What can be said about Batman. The icon of DC Comics is one of the most renowned superheroes of all time to the point where even if you lived in cave, you probably heard of this Caped Crusader. Along with his notoriety in comics, Batman is a pop culture icon with various television series and video games to his name, and among the character’s accomplished medium is of course the world of film. Batman has starred in a variety of films like the 1989 film by Tim Burton, the Dark Knight trilogy from Christopher Nolan and the movies from Zack Snyder-Batman v. Superman: Dawn of Justice and Justice League (aka Zack Snyder’s Justice League). Now the hero returns yet again in a brand-new cinematic adventure that is simply known as The Batman.
Directed by Matt Reeves, the new movie deals with a younger Bruce Wayne (Robert Pattinson) continuing his fight against crime as the vigilante Batman. However, when the mysterious Riddler (Paul Dano) goes on a killing spree, Batman must uncover a conspiracy that effects all of Gotham as well as his own legacy. The development of this film is an interesting tale to say the least. The movie was originally meant to direct and star Ben Affleck but due to various circumstances, the project changed and rather than being a part of the shared franchise, the DC Extended Universe, would be a standalone film like 2019’s Joker. Much as I would like to have seen a Batman film take place in the DCEU, I cannot deny that this new venture for the Caped Crusader intrigued me (especially after seeing the film’s first trailer). With such a legacy on the big screen, there was no denying The Batman had much to live up to and from what I saw this new movie did not disappoint as is it arguably one of the best Batman films to leap onto the silver screen.

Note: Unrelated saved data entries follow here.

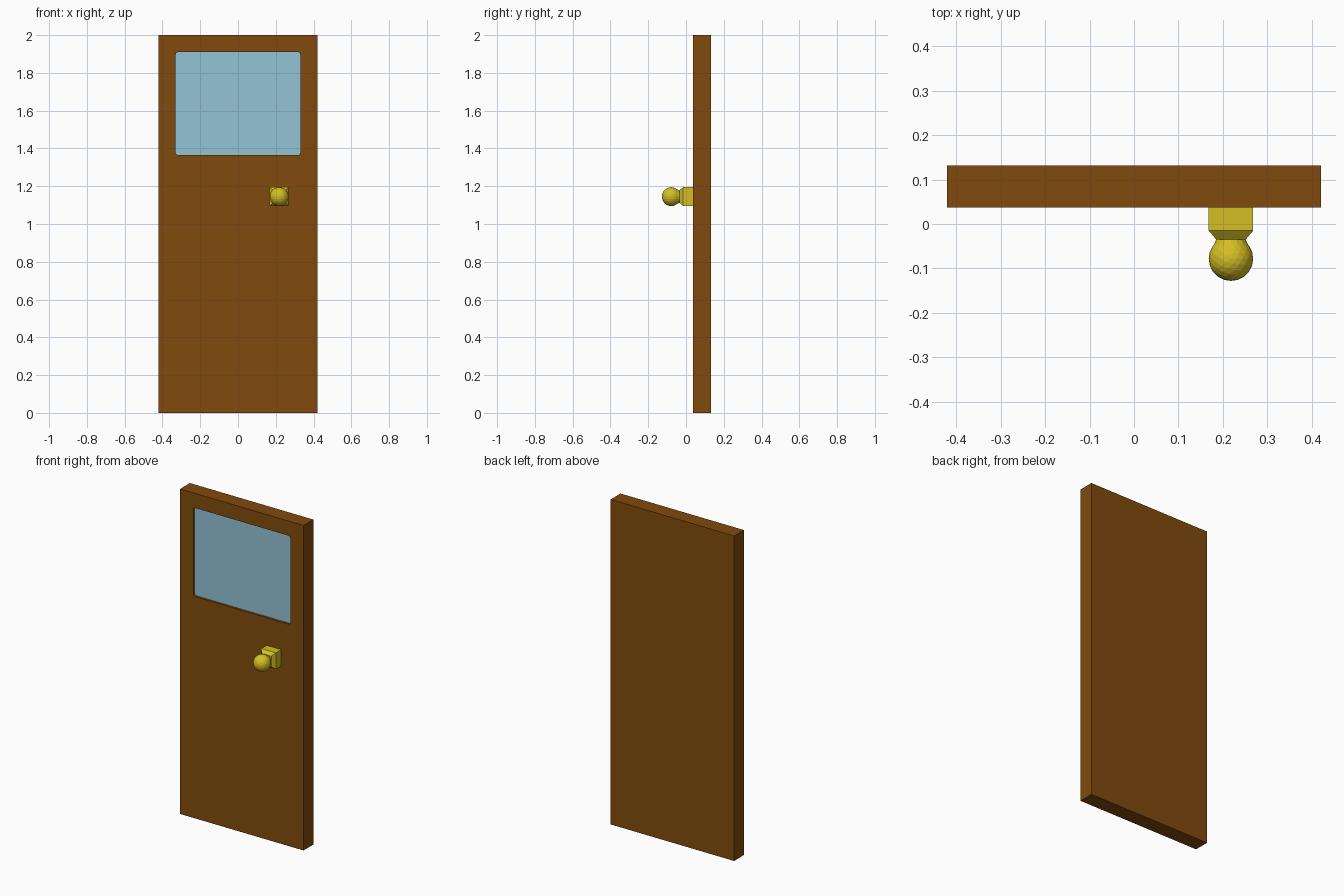
import bpy, bmesh, math
from mathutils import Matrix, Vector

if "Cube" in bpy.data.objects:
    bpy.data.objects.remove(bpy.data.objects["Cube"])


def material(name, rgb):
    m = bpy.data.materials.new(name)
    m.diffuse_color = (*rgb, 1.0)
    m.use_nodes = True
    m.node_tree.nodes["Principled BSDF"].inputs["Base Color"].default_value = m.diffuse_color
    return m


WOOD = material("brown wood", (0.22, 0.070, 0.004))
GLASS = material("pale blue glass", (0.296, 0.55, 0.66))
BRASS = material("yellow brass", (0.66, 0.52, 0.018))


def finish(name, bm, *mats):
    bmesh.ops.recalc_face_normals(bm, faces=bm.faces)
    mesh = bpy.data.meshes.new(name)
    bm.to_mesh(mesh)
    bm.free()
    for m in mats:
        mesh.materials.append(m)
    ob = bpy.data.objects.new(name, mesh)
    bpy.context.collection.objects.link(ob)
    return ob


def box(lo, hi):
    lo, hi = Vector(lo), Vector(hi)
    bm = bmesh.new()
    bmesh.ops.create_cube(bm, size=1, matrix=Matrix.Translation((lo + hi) / 2)
                          @ Matrix.Diagonal((*(hi - lo), 1)))
    return bm


FRONT, BACK, RECESS = 0.037, 0.132, 0.013

# door slab
door = finish("door_slab", box((-0.42, FRONT, 0), (0.42, BACK, 2)), WOOD, GLASS)

# rounded cutter that sinks the window into the front only
bm = box((-0.33, FRONT - 0.1, 1.365), (0.33, FRONT + RECESS, 1.91))
edges = [e for e in bm.edges if abs(e.verts[0].co.y - e.verts[1].co.y) > 0.05]
bmesh.ops.bevel(bm, geom=edges, offset=0.013, segments=3, profile=0.5, affect='EDGES')
cutter = finish("window_cutter", bm, WOOD)
cutter.hide_render = True
cut = door.modifiers.new("window_recess", 'BOOLEAN')
cut.operation = 'DIFFERENCE'
cut.solver = 'EXACT'
cut.object = cutter
bpy.context.view_layer.objects.active = door
bpy.ops.object.modifier_apply(modifier=cut.name)
bpy.data.objects.remove(cutter)

# the floor of the recess is the glass
for p in door.data.polygons:
    inside = FRONT + 0.005 < p.center.y < FRONT + 0.03
    p.material_index = 1 if inside and p.normal.y < -0.9 else 0

# knob mount: square block narrowing towards the neck
KX, KZ = 0.218, 1.145
bm = bmesh.new()
rings = []
for y, h in ((FRONT, 0.05), (-0.015, 0.05), (-0.035, 0.033)):
    rings.append([bm.verts.new((KX + sx * h, y, KZ + sz * h))
                  for sx, sz in ((-1, -1), (1, -1), (1, 1), (-1, 1))])
for a, b in zip(rings, rings[1:]):
    for i in range(4):
        bm.faces.new((a[i], a[(i + 1) % 4], b[(i + 1) % 4], b[i]))
bm.faces.new(rings[0])
bm.faces.new(rings[-1])
finish("knob_mount", bm, BRASS)

# short neck flaring into the ball
bm = bmesh.new()
bmesh.ops.create_cone(bm, cap_ends=True, segments=16, radius1=0.033, radius2=0.045,
                      depth=0.025, matrix=Matrix.Translation((KX, -0.0475, KZ))
                      @ Matrix.Rotation(math.pi / 2, 4, 'X'))
finish("knob_neck", bm, BRASS)

# faceted ball
bm = bmesh.new()
bmesh.ops.create_icosphere(bm, subdivisions=3, radius=0.05,
                           matrix=Matrix.Translation((KX, -0.078, KZ)))
finish("knob_ball", bm, BRASS)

The Batman was a much a fresh start for the franchise as it was a stylish film, and this was reflected in the story. Capturing Batman’s early career, this new take on the Caped Crusader felt like something that both familiar and refreshing. Along with its compelling direction the plot was simply captivating from beginning to end-and seeing that this film is nearly three hours that is saying something. The caper surrounding the Riddler was nothing short of engaging and was prevalent in cementing the various story elements together. However, this is not to say that the plot was flawless in its execution. While the various aspects created an investing lore for the movie, elements such as the involvement of Catwoman (Zoe Kravitz) and the Wayne legacy had a hard time flourishing in this grandiose tale; though when measured to the overall experience, this issue felt more like a nitpick. Truth be told, this plot had many elements working in its favor, from its noir tone or plot points ripped from the comics, and in this Film Adventurer’s opinion felt like a fitting story for the Dark Knight.

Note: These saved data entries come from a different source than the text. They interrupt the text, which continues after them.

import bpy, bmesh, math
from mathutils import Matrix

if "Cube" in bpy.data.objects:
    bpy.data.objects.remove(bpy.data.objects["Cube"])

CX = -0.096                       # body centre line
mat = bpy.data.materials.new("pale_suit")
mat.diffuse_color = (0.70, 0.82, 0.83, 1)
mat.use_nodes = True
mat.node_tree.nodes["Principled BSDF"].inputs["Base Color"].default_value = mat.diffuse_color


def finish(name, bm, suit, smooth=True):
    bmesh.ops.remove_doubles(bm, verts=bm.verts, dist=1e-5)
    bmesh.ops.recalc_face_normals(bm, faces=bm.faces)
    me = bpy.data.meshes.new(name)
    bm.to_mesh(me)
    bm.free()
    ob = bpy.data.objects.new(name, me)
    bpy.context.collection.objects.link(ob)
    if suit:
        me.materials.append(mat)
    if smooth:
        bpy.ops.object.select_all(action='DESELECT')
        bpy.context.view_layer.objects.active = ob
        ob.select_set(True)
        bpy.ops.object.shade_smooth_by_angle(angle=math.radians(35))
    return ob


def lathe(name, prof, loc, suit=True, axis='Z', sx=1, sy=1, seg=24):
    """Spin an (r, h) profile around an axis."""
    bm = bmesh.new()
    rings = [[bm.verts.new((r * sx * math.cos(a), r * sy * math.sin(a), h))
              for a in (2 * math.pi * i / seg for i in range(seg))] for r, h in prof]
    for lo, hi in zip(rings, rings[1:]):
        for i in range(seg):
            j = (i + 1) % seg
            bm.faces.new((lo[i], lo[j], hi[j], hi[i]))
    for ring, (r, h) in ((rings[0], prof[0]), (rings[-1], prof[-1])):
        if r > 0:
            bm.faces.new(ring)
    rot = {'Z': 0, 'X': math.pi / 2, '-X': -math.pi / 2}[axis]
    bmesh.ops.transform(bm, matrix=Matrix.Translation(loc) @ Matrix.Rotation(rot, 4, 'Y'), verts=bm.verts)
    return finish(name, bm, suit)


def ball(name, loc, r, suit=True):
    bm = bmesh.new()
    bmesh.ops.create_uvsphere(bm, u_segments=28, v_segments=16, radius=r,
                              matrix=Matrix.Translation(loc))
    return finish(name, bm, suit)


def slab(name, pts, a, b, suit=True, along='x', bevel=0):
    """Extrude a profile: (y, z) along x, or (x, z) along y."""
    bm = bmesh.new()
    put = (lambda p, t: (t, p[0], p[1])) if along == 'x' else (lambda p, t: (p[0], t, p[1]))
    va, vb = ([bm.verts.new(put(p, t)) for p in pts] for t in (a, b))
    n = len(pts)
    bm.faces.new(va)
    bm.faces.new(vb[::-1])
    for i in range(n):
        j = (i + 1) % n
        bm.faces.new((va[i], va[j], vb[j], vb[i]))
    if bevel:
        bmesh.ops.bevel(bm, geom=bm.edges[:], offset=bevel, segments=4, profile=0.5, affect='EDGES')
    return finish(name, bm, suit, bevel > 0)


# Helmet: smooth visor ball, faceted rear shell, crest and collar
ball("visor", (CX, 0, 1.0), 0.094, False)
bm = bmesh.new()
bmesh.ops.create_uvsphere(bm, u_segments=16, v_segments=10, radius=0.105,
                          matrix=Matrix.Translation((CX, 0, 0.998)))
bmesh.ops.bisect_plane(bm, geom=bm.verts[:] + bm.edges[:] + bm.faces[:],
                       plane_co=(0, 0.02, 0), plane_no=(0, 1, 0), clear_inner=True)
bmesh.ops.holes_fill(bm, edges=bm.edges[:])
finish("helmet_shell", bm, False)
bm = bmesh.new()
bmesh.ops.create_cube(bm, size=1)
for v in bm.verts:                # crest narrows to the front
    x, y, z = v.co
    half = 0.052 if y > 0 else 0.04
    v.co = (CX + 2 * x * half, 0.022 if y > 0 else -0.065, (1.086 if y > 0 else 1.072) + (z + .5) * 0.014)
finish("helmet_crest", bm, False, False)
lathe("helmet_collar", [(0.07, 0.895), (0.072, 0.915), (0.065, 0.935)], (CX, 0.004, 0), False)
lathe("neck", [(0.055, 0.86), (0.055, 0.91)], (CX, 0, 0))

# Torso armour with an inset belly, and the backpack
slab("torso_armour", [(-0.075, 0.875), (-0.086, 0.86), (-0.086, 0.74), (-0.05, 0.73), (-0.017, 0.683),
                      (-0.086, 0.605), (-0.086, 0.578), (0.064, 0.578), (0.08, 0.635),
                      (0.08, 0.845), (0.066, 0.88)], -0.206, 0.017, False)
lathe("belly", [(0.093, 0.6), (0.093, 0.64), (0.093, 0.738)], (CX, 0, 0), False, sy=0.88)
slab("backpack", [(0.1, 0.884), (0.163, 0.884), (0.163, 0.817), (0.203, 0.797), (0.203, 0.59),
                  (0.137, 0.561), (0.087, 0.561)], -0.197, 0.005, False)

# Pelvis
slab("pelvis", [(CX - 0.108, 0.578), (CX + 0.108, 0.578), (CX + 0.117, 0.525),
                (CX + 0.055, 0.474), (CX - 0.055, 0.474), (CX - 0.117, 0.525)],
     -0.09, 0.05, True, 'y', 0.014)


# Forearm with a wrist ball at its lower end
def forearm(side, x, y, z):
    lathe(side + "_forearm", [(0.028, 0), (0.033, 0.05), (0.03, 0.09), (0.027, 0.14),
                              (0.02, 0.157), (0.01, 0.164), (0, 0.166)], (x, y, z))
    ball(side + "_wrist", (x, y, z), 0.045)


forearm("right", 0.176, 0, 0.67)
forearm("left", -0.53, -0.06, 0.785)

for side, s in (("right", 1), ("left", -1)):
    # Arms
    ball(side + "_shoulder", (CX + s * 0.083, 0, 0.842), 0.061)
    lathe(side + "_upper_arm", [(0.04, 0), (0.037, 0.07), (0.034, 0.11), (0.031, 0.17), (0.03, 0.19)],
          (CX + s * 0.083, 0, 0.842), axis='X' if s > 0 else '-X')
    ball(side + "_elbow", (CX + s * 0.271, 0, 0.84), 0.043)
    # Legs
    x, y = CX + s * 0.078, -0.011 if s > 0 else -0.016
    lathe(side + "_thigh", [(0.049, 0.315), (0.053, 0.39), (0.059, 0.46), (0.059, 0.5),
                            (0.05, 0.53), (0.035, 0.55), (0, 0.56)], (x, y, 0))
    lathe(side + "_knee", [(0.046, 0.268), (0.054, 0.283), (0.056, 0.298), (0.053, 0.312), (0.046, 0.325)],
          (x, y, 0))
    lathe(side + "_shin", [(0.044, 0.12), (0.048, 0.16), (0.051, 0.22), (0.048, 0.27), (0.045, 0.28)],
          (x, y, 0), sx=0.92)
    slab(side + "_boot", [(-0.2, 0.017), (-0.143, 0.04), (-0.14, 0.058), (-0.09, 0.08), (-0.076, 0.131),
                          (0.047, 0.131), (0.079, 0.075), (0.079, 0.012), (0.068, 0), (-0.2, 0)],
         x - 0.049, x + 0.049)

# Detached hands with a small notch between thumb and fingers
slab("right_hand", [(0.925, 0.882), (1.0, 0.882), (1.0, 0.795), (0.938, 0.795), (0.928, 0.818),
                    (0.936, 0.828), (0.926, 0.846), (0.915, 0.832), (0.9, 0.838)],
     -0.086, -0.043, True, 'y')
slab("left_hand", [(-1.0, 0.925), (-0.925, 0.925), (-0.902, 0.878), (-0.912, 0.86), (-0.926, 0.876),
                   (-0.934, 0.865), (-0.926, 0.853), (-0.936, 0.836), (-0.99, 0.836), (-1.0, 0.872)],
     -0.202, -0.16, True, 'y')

The film’s dynamic storytelling was only complimented by its equally as dynamic cast. The Batman franchise is no stranger to impressive ensembles, and this cast certainly lived up to the standard. In the case of the title character, Robert Pattinson was simply impressive as Batman. Between the nuance in his character and the raw performance from Pattinson, this new Batman is easily among the best to don the cape and cowl. Along with Pattinson’s stellar take on Batman was Zoe Kravitz’s solid portrayal as Catwoman. Though her development needed more clarification, this new take on Selina Kyle was as close to the genuine article as it could be and Kravitz’s performance brought a sly demeanor to the iconic anti-hero. Batman and Catwoman were not the only impressive depictions as additions like Jim Gordon (Jeffery Wright), Alfred (Andy Serkis) and the Penguin (Colin Farrell) were equally as compelling. Both Wright and Serkis had captivating moments with Pattinson’s Batman while Farrell brought a unique take to the classic rogue. Yet perhaps the biggest show stealer, which is saying something, was none other than Paul Dano as the Riddler. While this puzzling villain needed some clarification in his reasoning, there was no denying that Riddler had a presence that was hard to ignore; and despite being a different take on the character Dano’s portrayal felt like a surreal homage to the Batman villain.

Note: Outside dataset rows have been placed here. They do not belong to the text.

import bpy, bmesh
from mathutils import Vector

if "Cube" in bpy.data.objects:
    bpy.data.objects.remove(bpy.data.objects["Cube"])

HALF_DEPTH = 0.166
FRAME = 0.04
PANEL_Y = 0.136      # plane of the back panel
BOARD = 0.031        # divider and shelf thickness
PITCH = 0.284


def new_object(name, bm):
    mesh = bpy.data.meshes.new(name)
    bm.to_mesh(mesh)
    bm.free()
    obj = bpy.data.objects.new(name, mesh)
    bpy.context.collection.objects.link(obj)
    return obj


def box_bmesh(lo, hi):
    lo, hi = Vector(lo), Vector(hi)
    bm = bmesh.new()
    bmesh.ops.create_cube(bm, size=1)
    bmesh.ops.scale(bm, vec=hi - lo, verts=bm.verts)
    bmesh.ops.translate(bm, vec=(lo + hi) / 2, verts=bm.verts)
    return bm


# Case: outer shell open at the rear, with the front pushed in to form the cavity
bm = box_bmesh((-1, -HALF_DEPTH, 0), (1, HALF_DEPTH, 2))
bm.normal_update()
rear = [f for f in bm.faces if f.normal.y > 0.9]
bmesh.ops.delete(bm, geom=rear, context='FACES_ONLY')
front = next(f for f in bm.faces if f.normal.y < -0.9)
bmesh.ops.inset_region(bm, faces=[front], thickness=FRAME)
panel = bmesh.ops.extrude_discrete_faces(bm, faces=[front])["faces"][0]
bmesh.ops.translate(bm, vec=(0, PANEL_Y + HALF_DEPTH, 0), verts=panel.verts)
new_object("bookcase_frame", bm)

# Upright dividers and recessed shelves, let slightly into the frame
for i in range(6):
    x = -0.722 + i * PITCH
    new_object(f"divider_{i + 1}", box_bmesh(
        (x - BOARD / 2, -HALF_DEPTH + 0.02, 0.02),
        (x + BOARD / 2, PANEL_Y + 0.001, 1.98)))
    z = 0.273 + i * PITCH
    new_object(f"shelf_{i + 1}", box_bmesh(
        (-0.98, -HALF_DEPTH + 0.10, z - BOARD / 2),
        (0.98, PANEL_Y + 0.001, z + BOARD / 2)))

When it came to aspects like the visuals, The Batman was a true spectacle. Going into the movie the cinematography looked promising and it did not disappoint. The film’s look had a grit fitting of a noir film while the camerawork crafted several shots that were truly wonderous. Both were instrumental in bringing Gotham City to life to the point where the city was a character of its very own. These aspects were also pivotal in capturing the movie’s action. The action was fitting for the series as it featured well-crafted fight scenes and sequences that worthy of any blockbuster with one chase sequence was a true cinematic moment. Equally as impressive was the score by Michael Giacchino. The music was thematic in nature as not only worked for the film’s tone and characters perfectly with one memorable composition after another.
The Batman is a dynamic film experience that I easily tip my hat to. From its keen storytelling to spectacular performances, this new movie brought the Batman mythos to life in a way that felt like a refreshing homage; and while the movie had some issues in its execution it was not enough to take away from the stunning presentation crafted by Matt Reeves. Despite the character’s tenure on screen, The Batman shows that this iconic hero still has much to offer the world of movies by bringing something unique to both DC Films and the superhero genre itself.